The well-planned itinerary gave us a rest day, so carrying our sticks to ward off the local monkeys, we took a walk through the local village. Hearing the chanting of children, we looked in at the tiny school, and passing a family home, were invited to sit and take a drink. We watched the grandmother weaving baskets and were made very welcome.
We enjoyed lunch and afternoon tea on the lawns and swam in the lovely outdoor pool. Bliss!
Taking a comfortable, air-conditioned train from Delhi to Kalka, we changed for the much anticipated journey on the ‘toy train’ up to Shimla, the summer capital of the Raj, at the edge of the Himalaya. Taking over six hours with no air-conditioning and a very basic toilet, this was certainly ‘an experience’ never to be forgotten – we wouldn’t have missed it but were very glad to travel back in plush cars!
Aerial view of Shimla

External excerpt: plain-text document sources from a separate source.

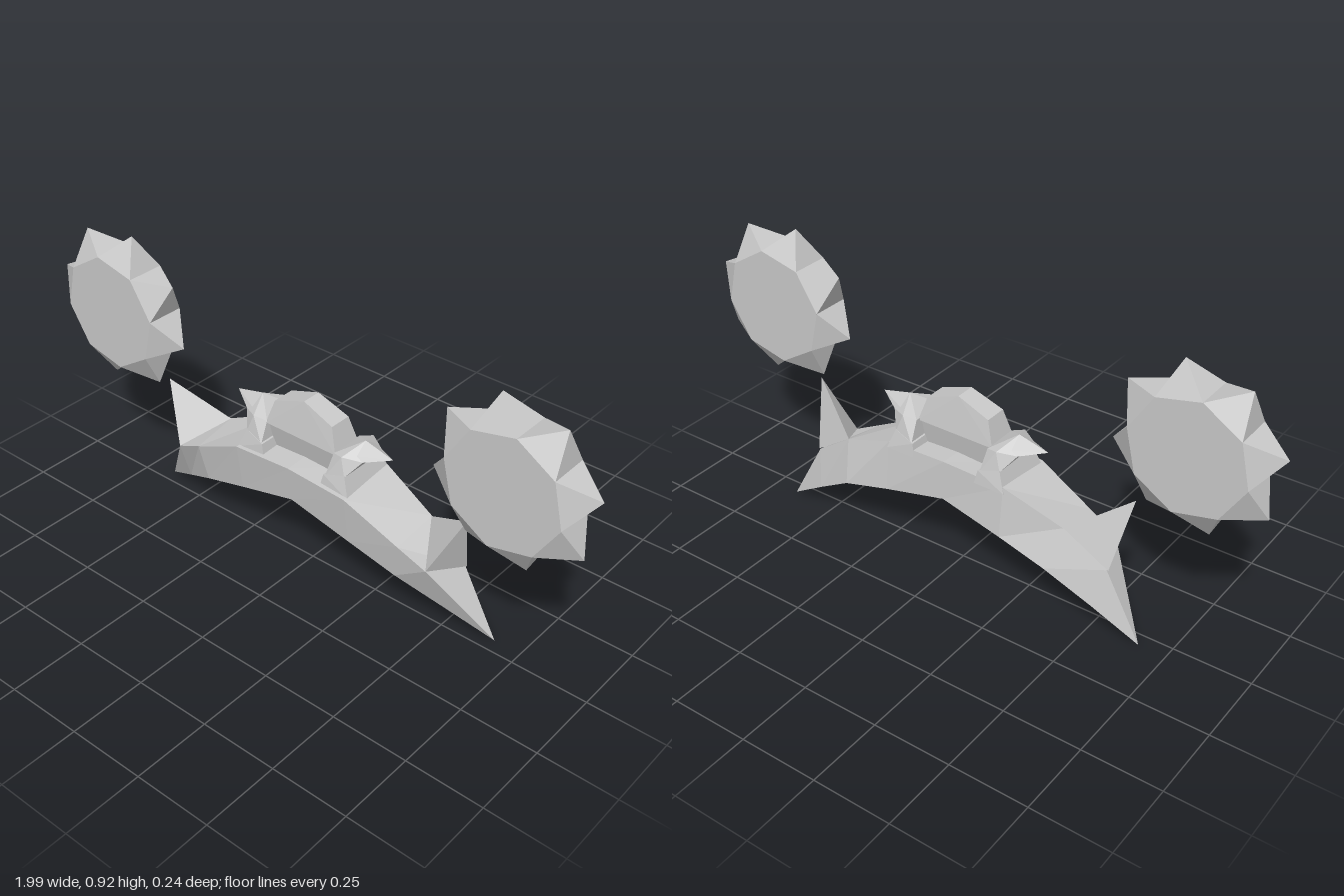
import * as THREE from 'three';
import { ConvexGeometry } from 'three/addons/geometries/ConvexGeometry.js';

const grey = new THREE.MeshStandardMaterial({ color: 0xc8c8c8, flatShading: true });
grey.name = 'grey';

const V = (x, y, z) => new THREE.Vector3(x, y, z);

function addMesh(parent, name, geometry) {
  const mesh = new THREE.Mesh(geometry, grey);
  mesh.name = name;
  parent.add(mesh);
  return mesh;
}

// Convex solid from points, mirrored to the chosen side
function addSolid(parent, name, points, side = 1) {
  return addMesh(parent, name, new ConvexGeometry(points.map(([x, y, z]) => V(x * side, y, z))));
}

// Both signs of z for one point
const pair = (x, y, z) => [[x, y, z], [x, y, -z]];

// Faceted skin through sections of equal length, ordered along +x
function loft(sections) {
  const pos = [];
  const tri = (...p) => {
    const area = p[1].clone().sub(p[0]).cross(p[2].clone().sub(p[0])).length();
    if (area > 1e-7) p.forEach((v) => pos.push(v.x, v.y, v.z));
  };
  for (let i = 0; i < sections.length - 1; i++) {
    const s = sections[i], t = sections[i + 1], n = s.length;
    for (let j = 0; j < n; j++) {
      const k = (j + 1) % n;
      tri(s[j], t[j], t[k]);
      tri(s[j], t[k], s[k]);
    }
  }
  const g = new THREE.BufferGeometry();
  g.setAttribute('position', new THREE.Float32BufferAttribute(pos, 3));
  g.computeVertexNormals();
  return g;
}

// Octagonal hub with a pyramid spike on each edge
function makeWheel(side) {
  const wheel = new THREE.Group();
  wheel.name = side > 0 ? 'leftSpikedWheel' : 'rightSpikedWheel';
  wheel.position.set(0.737 * side, 0.66, 0.054);
  const r = 0.187, tip = 0.267, h = 0.064, start = THREE.MathUtils.degToRad(13);
  const at = (radius, a, z) => V(Math.cos(a) * radius * side, Math.sin(a) * radius, z);
  const hub = [];
  for (let i = 0; i < 8; i++) {
    const a = start + i * Math.PI / 4, b = a - Math.PI / 8, c = a + Math.PI / 8;
    hub.push(at(r, c, h), at(r, c, -h));
    addMesh(wheel, 'spike', new ConvexGeometry(
      [at(r, b, h), at(r, b, -h), at(r, c, h), at(r, c, -h), at(tip, a, 0)]));
  }
  addMesh(wheel, 'hub', new ConvexGeometry(hub));
  return wheel;
}

export function createModel() {
  const model = new THREE.Group();
  model.name = 'wingedCraft';

  // Swept wing: front bottom, front top, back top, back bottom
  const half = [
    [[0.21, 0.223, 0.09], [0.21, 0.385, 0.112], [0.21, 0.4, -0.095], [0.21, 0.235, -0.113]],
    [[0.375, 0.17, 0.074], [0.395, 0.295, 0.093], [0.40, 0.32, -0.065], [0.37, 0.195, -0.118]],
    [[0.517, 0.087, 0.015], [0.49, 0.25, 0.083], [0.54, 0.22, -0.045], [0.515, 0.1, -0.08]],
    Array(4).fill([0.66, 0.002, -0.045]),
  ];
  const centre = [[0, 0.28, 0.1], [0, 0.4, 0.114], [0, 0.41, -0.1], [0, 0.28, -0.105]];
  const place = (s, side) => s.map(([x, y, z]) => V(x * side, y, z));
  addMesh(model, 'wing', loft([
    ...[...half].reverse().map((s) => place(s, -1)),
    place(centre, 1),
    ...half.map((s) => place(s, 1)),
  ]));

  // Canopy with an undercut base
  addSolid(model, 'canopy', [1, -1].flatMap((s) => [
    [0.135 * s, 0.48, 0.06], [0.135 * s, 0.48, -0.045],
    [0.11 * s, 0.56, 0.045], [0.11 * s, 0.56, -0.03],
  ]).concat([[0, 0.6, 0.04], [0, 0.6, -0.025]]));
  addSolid(model, 'canopyBase', [1, -1].flatMap((s) => [
    [0.125 * s, 0.48, 0.055], [0.125 * s, 0.48, -0.04],
    [0.12 * s, 0.39, 0.035], [0.12 * s, 0.39, -0.025],
  ]));

  for (const side of [1, -1]) {
    const name = side > 0 ? 'left' : 'right';

    // Shoulder collar and flared horn beside the canopy
    addSolid(model, name + 'Collar', [
      ...pair(0.11, 0.38, 0.1), ...pair(0.215, 0.38, 0.1),
      ...pair(0.12, 0.425, 0.095), ...pair(0.19, 0.445, 0.085),
    ], side);
    addSolid(model, name + 'HornBase', [
      ...pair(0.125, 0.42, 0.094), ...pair(0.19, 0.44, 0.085),
      ...pair(0.13, 0.487, 0.06), ...pair(0.17, 0.497, 0.075),
      ...pair(0.225, 0.487, 0.045), [0.2, 0.53, 0],
    ], side);
    addSolid(model, name + 'HornTip', [
      ...pair(0.225, 0.487, 0.045), ...pair(0.17, 0.497, 0.06),
      [0.2, 0.53, 0], [0.3, 0.505, 0],
    ], side);

    // Upright spike near the wing end
    addSolid(model, name + 'WingSpike', [
      [0.49, 0.25, 0.083], [0.545, 0.22, -0.045], [0.4, 0.32, -0.063], [0.58, 0.44, 0.025],
    ], side);

    model.add(makeWheel(side));
  }
  return model;
}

Shimla itself is fascinating – with a mixture of Indian architecture and crowded bazaars alongside English mock-Tudor buildings, a Christian Parish Church and a very British looking high street. We were there on Gandhi’s birthday so were able to join the celebrations in the town. Musicians and dancers entertained the crowds, children enjoyed horse rides and crowds flocked to the Apple Festival. Our final visit was up over 8,000 feet to the Jakhoo Temple dedicated to Hanuman, the monkey god. A huge statue of Hanuman looks out over Shimla, and monkeys run all around the site stealing your shoes when you enter the Hindu temple and only returning them in return for food.
Shimla at night
I have covered only a fraction of our adventures in India, but can thoroughly recommend this tour. We met some wonderful people, always felt safe and had a wonderful time, making memories to look back on with great joy. India is so much more than I had imagined and we’re planning to return to explore more of this beautiful country.
Linda Samson travelled on the luxury group tour Golden Triangle and Shimla >